## TASK ITEM
The records sit below. Return every line in them that holds the word "append".

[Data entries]
..............................

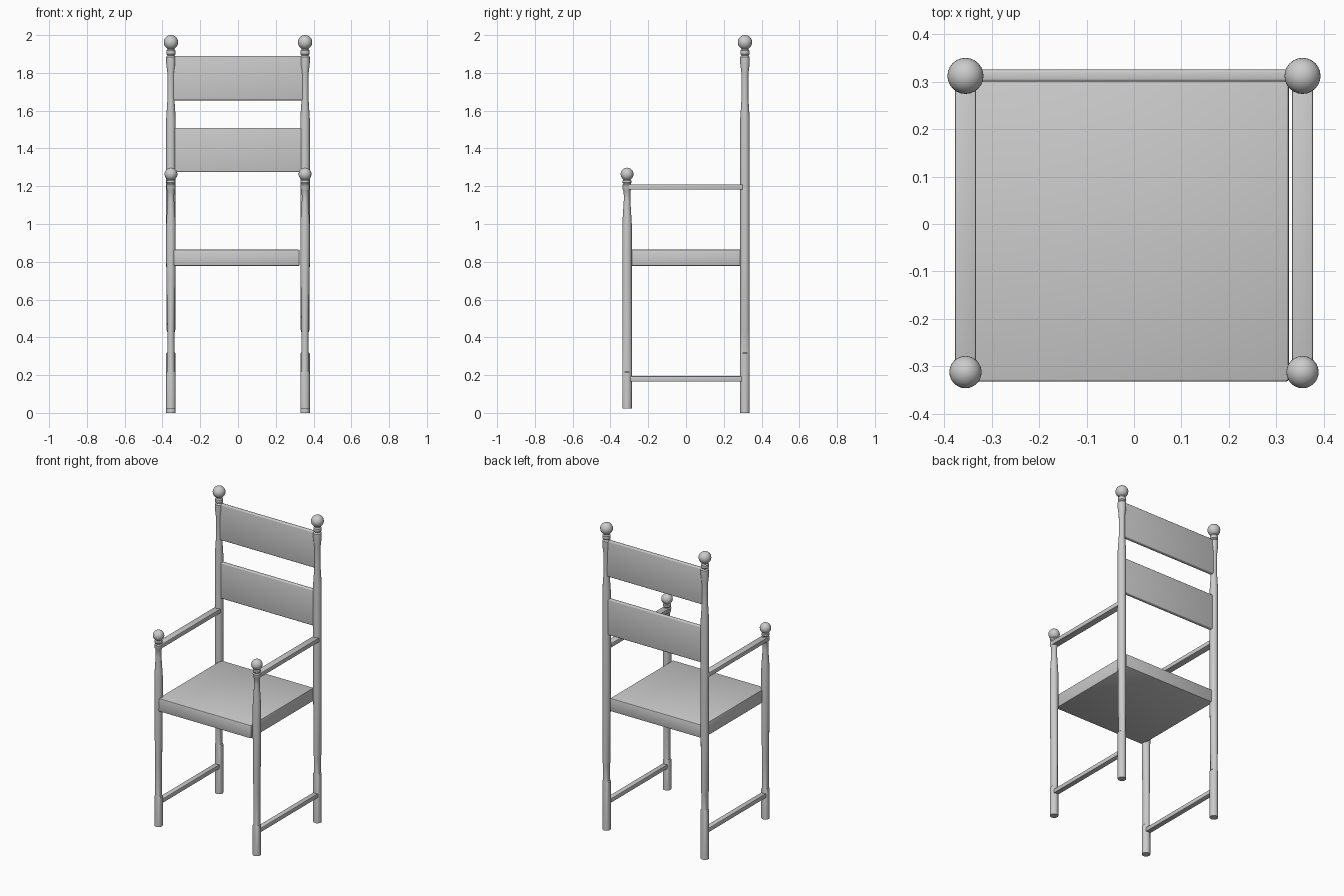
import bpy, bmesh
from math import sin, cos, pi, radians

if "Cube" in bpy.data.objects:
    bpy.data.objects.remove(bpy.data.objects["Cube"])


def smooth(obj):
    bpy.context.view_layer.objects.active = obj
    obj.select_set(True)
    bpy.ops.object.shade_smooth_by_angle(angle=radians(35))
    obj.select_set(False)


def finish(name, bm):
    bmesh.ops.recalc_face_normals(bm, faces=bm.faces)
    me = bpy.data.meshes.new(name)
    bm.to_mesh(me)
    bm.free()
    obj = bpy.data.objects.new(name, me)
    bpy.context.collection.objects.link(obj)
    smooth(obj)
    return obj


def turned_post(name, x, y, profile, ball_z, ball_r, sides=24):
    """Loft elliptical rings (z, rx, ry), then set a ball on top."""
    bm = bmesh.new()
    rings = [[bm.verts.new((rx * cos(2 * pi * i / sides), ry * sin(2 * pi * i / sides), z))
              for i in range(sides)] for z, rx, ry in profile]
    for a, b in zip(rings, rings[1:]):
        for i in range(sides):
            j = (i + 1) % sides
            bm.faces.new((a[i], a[j], b[j], b[i]))
    bm.faces.new(rings[0][::-1])
    bm.faces.new(rings[-1])
    ball = bmesh.ops.create_uvsphere(bm, u_segments=24, v_segments=16, radius=ball_r)
    bmesh.ops.translate(bm, verts=ball["verts"], vec=(0, 0, ball_z))
    finish(name, bm).location = (x, y, 0)


def bar(name, lo, hi, bevel, segments=2):
    """Box between two corners with rounded edges."""
    bm = bmesh.new()
    bmesh.ops.create_cube(bm, size=1)
    for v in bm.verts:
        v.co = [lo[k] + (v.co[k] + 0.5) * (hi[k] - lo[k]) for k in range(3)]
    bmesh.ops.bevel(bm, geom=bm.edges[:], offset=bevel, segments=segments,
                    profile=0.5, affect='EDGES')
    finish(name, bm)


R = 0.025
# Post profiles: the lower legs are slimmed side to side above the foot
back_profile = [(0, R, R), (0.315, R, R), (0.32, 0.019, R), (0.425, 0.019, R),
                (0.44, R - 0.002, R), (0.8, R, R), (1.56, R, R), (1.67, 0.018, 0.018),
                (1.80, 0.019, 0.019), (1.85, 0.025, 0.025), (1.885, 0.025, 0.025),
                (1.893, 0.019, 0.019), (1.90, 0.024, 0.024), (1.918, 0.024, 0.024),
                (1.925, 0.018, 0.018), (1.94, 0.018, 0.018)]
front_profile = [(0.024, R, R), (0.215, R, R), (0.22, 0.019, R), (0.43, 0.019, R),
                 (0.8, R, R), (1.0, R, R), (1.05, 0.022, 0.022), (1.13, 0.017, 0.017),
                 (1.175, 0.018, 0.018), (1.185, 0.024, 0.024), (1.206, 0.025, 0.025),
                 (1.213, 0.020, 0.020), (1.22, 0.024, 0.024), (1.23, 0.023, 0.023),
                 (1.236, 0.017, 0.017), (1.25, 0.017, 0.017)]

for side, s in (("left", -1), ("right", 1)):
    x = 0.355 * s
    # Turned posts
    turned_post(f"back_post_{side}", x, 0.312, back_profile, 1.962, 0.038)
    turned_post(f"front_post_{side}", x, -0.312, front_profile, 1.264, 0.034)
    # Armrest and lower stretcher
    bar(f"armrest_{side}", (x - 0.022, -0.315, 1.182), (x + 0.022, 0.30, 1.21), 0.004)
    bar(f"stretcher_{side}", (x - 0.017, -0.305, 0.166), (x + 0.017, 0.305, 0.194), 0.004)

# Backrest slats
for name, z in (("lower_slat", 1.275), ("upper_slat", 1.655)):
    bar(name, (-0.345, 0.30, z), (0.345, 0.325, z + 0.234), 0.006, 3)

# Seat
bar("seat", (-0.345, -0.332, 0.778), (0.326, 0.318, 0.864), 0.006)
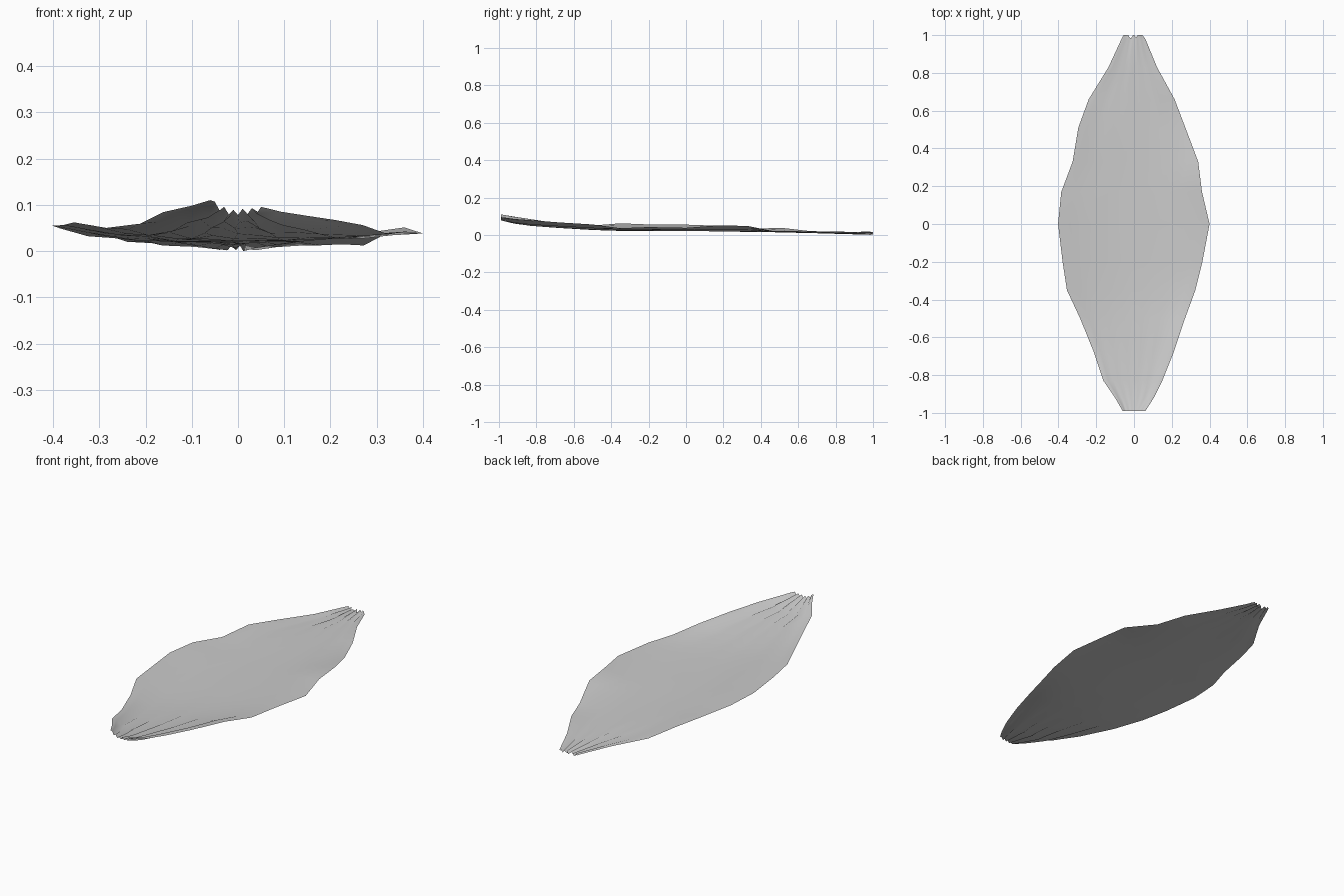
import bpy, bmesh, random

random.seed(4)
COLS = 12

# Leaf stations: y, left x, right x, centre z, edge lift left, edge lift right, pleat depth
rows = [
    (-0.99, -0.060, 0.060, 0.088, 0.026, 0.008, 0.006),
    (-0.92, -0.100, 0.105, 0.072, 0.030, 0.014, 0.008),
    (-0.83, -0.162, 0.150, 0.060, 0.028, 0.020, 0.008),
    (-0.68, -0.212, 0.210, 0.047, 0.016, 0.024, 0.007),
    (-0.50, -0.285, 0.270, 0.034, 0.020, 0.026, 0.004),
    (-0.35, -0.355, 0.325, 0.028, 0.038, 0.012, 0.002),
    (-0.20, -0.378, 0.362, 0.026, 0.034, 0.020, 0.001),
    (0.00, -0.402, 0.400, 0.024, 0.035, 0.018, 0.001),
    (0.17, -0.385, 0.360, 0.023, 0.030, 0.032, 0.001),
    (0.33, -0.325, 0.340, 0.022, 0.014, 0.030, 0.001),
    (0.51, -0.295, 0.272, 0.020, 0.022, -0.004, 0.002),
    (0.66, -0.240, 0.215, 0.018, 0.006, 0.004, 0.003),
    (0.83, -0.135, 0.122, 0.014, 0.004, 0.004, 0.004),
    (0.98, -0.066, 0.060, 0.012, 0.004, -0.003, 0.006),
    (1.00, -0.056, 0.045, 0.011, 0.003, 0.002, 0.006),
]

# Thin curled leaf sheet, pleated where it gathers at both ends
bm = bmesh.new()
grid = []
for y, xl, xr, z0, lift_l, lift_r, pleat in rows:
    line = []
    for c in range(COLS + 1):
        t = 2 * c / COLS - 1
        x = (xl + xr) / 2 + t * (xr - xl) / 2
        z = z0 + (lift_l if t < 0 else lift_r) * abs(t) ** 2.2
        if 0 < c < COLS:
            z += pleat * (1 if c % 2 else -1) + random.uniform(-0.0015, 0.0015)
        # ragged tips
        yy = y - (0.02 if y == 1.0 and c in (4, 5, 8) else 0) * 0.7
        line.append(bm.verts.new((x, yy, max(z, 0.002))))
    grid.append(line)
min_z = min(v.co.z for v in bm.verts)
for v in bm.verts:
    v.co.z -= min_z
for a, b in zip(grid, grid[1:]):
    for c in range(COLS):
        bm.faces.new((a[c], a[c + 1], b[c + 1], b[c]))
for f in bm.faces:
    f.smooth = True

mesh = bpy.data.meshes.new("leaf")
bm.to_mesh(mesh)
bm.free()
leaf = bpy.data.objects.new("leaf", mesh)
bpy.context.collection.objects.link(leaf)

..............................

## EXERCISE SOLUTION
        line.append(bm.verts.new((x, yy, max(z, 0.002))))
    grid.append(line)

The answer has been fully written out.